▸ Your task
For each line in the data below that has the word "materials", copy that line.

##### Records for the exercise

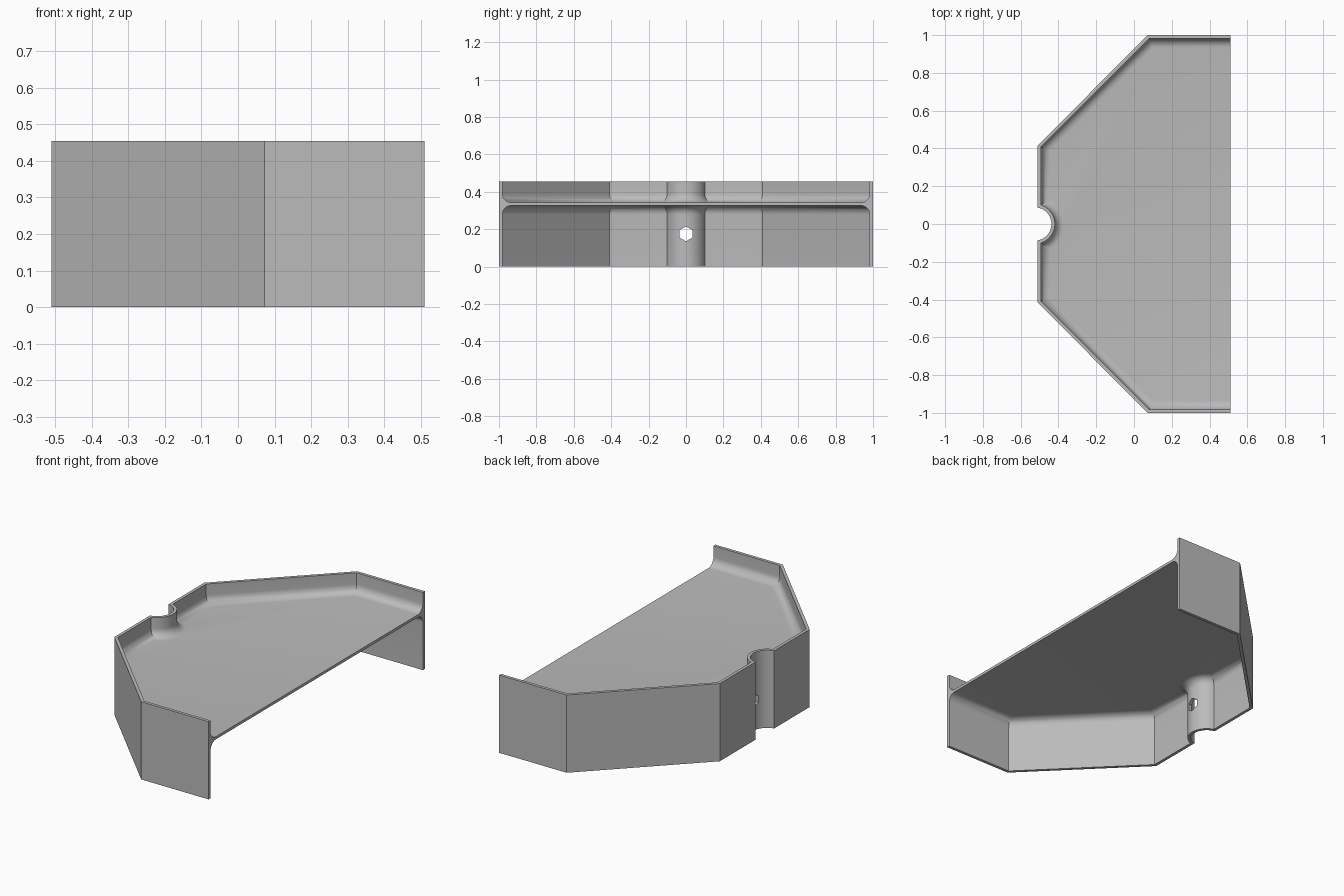
import bpy, bmesh, math

if "Cube" in bpy.data.objects:
    bpy.data.objects.remove(bpy.data.objects["Cube"], do_unlink=True)

HEIGHT, WALL = 0.455, 0.018
FLOOR_TOP, FLOOR_BOTTOM, FILLET = 0.342, 0.326, 0.048
NOTCH_X, NOTCH_R = -0.525, 0.088
ARC_STEPS, FILLET_STEPS = 24, 8

grey = bpy.data.materials.new("light grey")
grey.use_nodes = True
colour = (0.5, 0.5, 0.5, 1)
grey.diffuse_color = colour
grey.node_tree.nodes["Principled BSDF"].inputs["Base Color"].default_value = colour


def outline(d):
    """Open plan outline of the tray, moved inwards by d."""
    side_x = -0.51 + d
    r = NOTCH_R + d
    half = [(0.51, -1 + d), (0.073 + 0.414 * d, -1 + d), (side_x, -0.416 + 0.414 * d)]
    a = math.acos((side_x - NOTCH_X) / r)
    arc = [(NOTCH_X + r * math.cos(t), r * math.sin(t))
           for t in (-a + 2 * a * i / ARC_STEPS for i in range(ARC_STEPS + 1))]
    return half + arc + [(x, -y) for x, y in reversed(half)]


def fillet(z, sign):
    """Rounded joint from the wall to the floor: (inset, height) pairs."""
    steps = [math.pi / 2 * i / FILLET_STEPS for i in range(FILLET_STEPS + 1)]
    return [(WALL + FILLET * (1 - math.cos(t)), z + sign * FILLET * (1 - math.sin(t)))
            for t in steps]


def make_object(name, bm):
    bmesh.ops.recalc_face_normals(bm, faces=bm.faces)
    mesh = bpy.data.meshes.new(name)
    bm.to_mesh(mesh)
    bm.free()
    mesh.materials.append(grey)
    ob = bpy.data.objects.new(name, mesh)
    bpy.context.collection.objects.link(ob)
    return ob


# Tray: wall section swept round the outline, closed by the floor and open end
section = (fillet(FLOOR_BOTTOM, -1)[::-1]
           + [(WALL, 0), (0, 0), (0, HEIGHT), (WALL, HEIGHT)]
           + fillet(FLOOR_TOP, 1))
bm = bmesh.new()
rows = [[bm.verts.new((x, y, z)) for x, y in outline(d)] for d, z in section]
for low, high in zip(rows, rows[1:]):
    for i in range(len(low) - 1):
        bm.faces.new((low[i], low[i + 1], high[i + 1], high[i]))
bm.faces.new(rows[0])
bm.faces.new(rows[-1])
bm.faces.new([r[0] for r in rows] + [r[-1] for r in reversed(rows)])
tray = make_object("tray", bm)

# Hexagonal hole through the notch wall
bm = bmesh.new()
ends = [[bm.verts.new((x, 0.04 * math.sin(k * math.pi / 3), 0.175 + 0.04 * math.cos(k * math.pi / 3)))
         for k in range(6)] for x in (-0.5, -0.36)]
for k in range(6):
    n = (k + 1) % 6
    bm.faces.new((ends[0][k], ends[0][n], ends[1][n], ends[1][k]))
bm.faces.new(ends[0])
bm.faces.new(ends[1])
cutter = make_object("hole_cutter", bm)
cutter.hide_render = True

cut = tray.modifiers.new("hole", "BOOLEAN")
cut.operation = "DIFFERENCE"
cut.solver = "EXACT"
cut.object = cutter
bpy.ops.object.select_all(action="DESELECT")
tray.select_set(True)
bpy.context.view_layer.objects.active = tray
bpy.ops.object.modifier_apply(modifier=cut.name)
bpy.data.objects.remove(cutter, do_unlink=True)
bpy.ops.object.shade_smooth_by_angle(angle=math.radians(30))
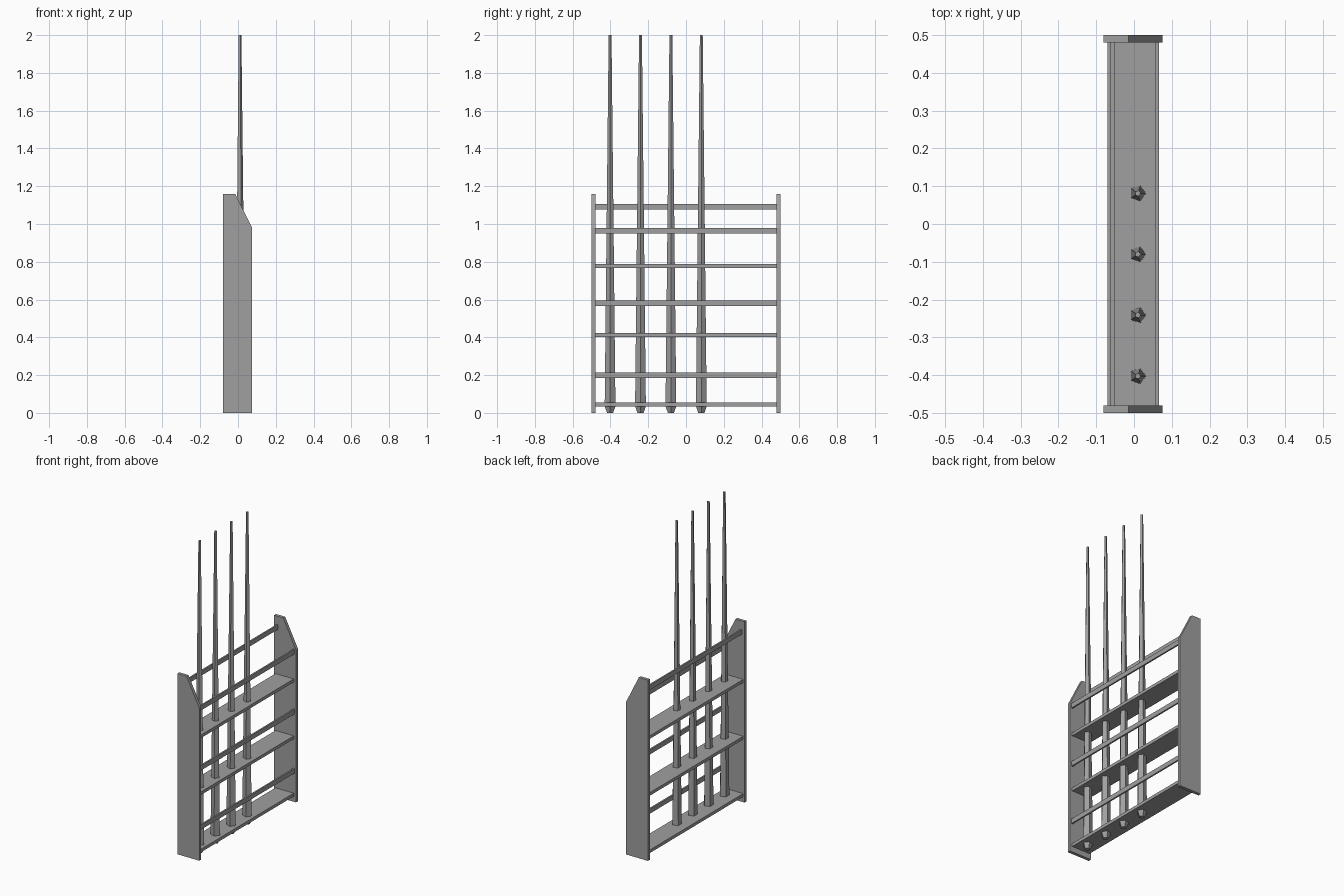
import bpy
import bmesh
from math import cos, sin, tau

cube = bpy.data.objects.get("Cube")
if cube:
    bpy.data.objects.remove(cube, do_unlink=True)

grey = bpy.data.materials.new("plain grey")
grey.use_nodes = True
colour = (0.35, 0.35, 0.35, 1)
grey.diffuse_color = colour
grey.node_tree.nodes["Principled BSDF"].inputs["Base Color"].default_value = colour


def finish(name, bm):
    bmesh.ops.recalc_face_normals(bm, faces=bm.faces)
    mesh = bpy.data.meshes.new(name)
    bm.to_mesh(mesh)
    bm.free()
    mesh.materials.append(grey)
    obj = bpy.data.objects.new(name, mesh)
    bpy.context.collection.objects.link(obj)


def loft(name, rings):
    """Skin equal-length rings of points and cap both ends."""
    bm = bmesh.new()
    loops = [[bm.verts.new(p) for p in ring] for ring in rings]
    n = len(loops[0])
    for a, b in zip(loops, loops[1:]):
        for i in range(n):
            j = (i + 1) % n
            bm.faces.new((a[i], a[j], b[j], b[i]))
    bm.faces.new(loops[0])
    bm.faces.new(loops[-1])
    finish(name, bm)


def along_y(name, profile, y0, y1):
    """Extrude an x-z profile along y."""
    loft(name, [[(x, y, z) for x, z in profile] for y in (y0, y1)])


def bar(name, x0, x1, z0, z1):
    along_y(name, [(x0, z0), (x1, z0), (x1, z1), (x0, z1)], -0.48, 0.48)


# End panels with a sloped upper corner
panel = [(-0.08, 0), (0.075, 0), (0.075, 0.98), (-0.015, 1.16), (-0.08, 1.16)]
along_y("front_panel", panel, -0.5, -0.48)
along_y("back_panel", panel, 0.48, 0.5)

# Shelves
for i, z in enumerate((0.045, 0.413, 0.778)):
    bar(f"shelf_{i + 1}", -0.07, 0.06, z - 0.01, z + 0.01)

# Retaining rails
for i, z in enumerate((0.2, 0.58, 0.965)):
    bar(f"side_rail_{i + 1}", 0.056, 0.066, z - 0.015, z + 0.015)
bar("top_rail", -0.062, -0.052, 1.076, 1.106)

# Tapered five-sided poles with a chamfered foot
for i in range(4):
    y = -0.402 + 0.161 * i
    rings = []
    for z, r in ((0, 0.017), (0.035, 0.03), (2, 0.008)):
        rings.append([(0.01 + r * cos(tau * k / 5), y + r * sin(tau * k / 5), z)
                      for k in range(5)])
    loft(f"pole_{i + 1}", rings)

##########

▸ Output for this task
grey = bpy.data.materials.new("light grey")
    mesh.materials.append(grey)
grey = bpy.data.materials.new("plain grey")
    mesh.materials.append(grey)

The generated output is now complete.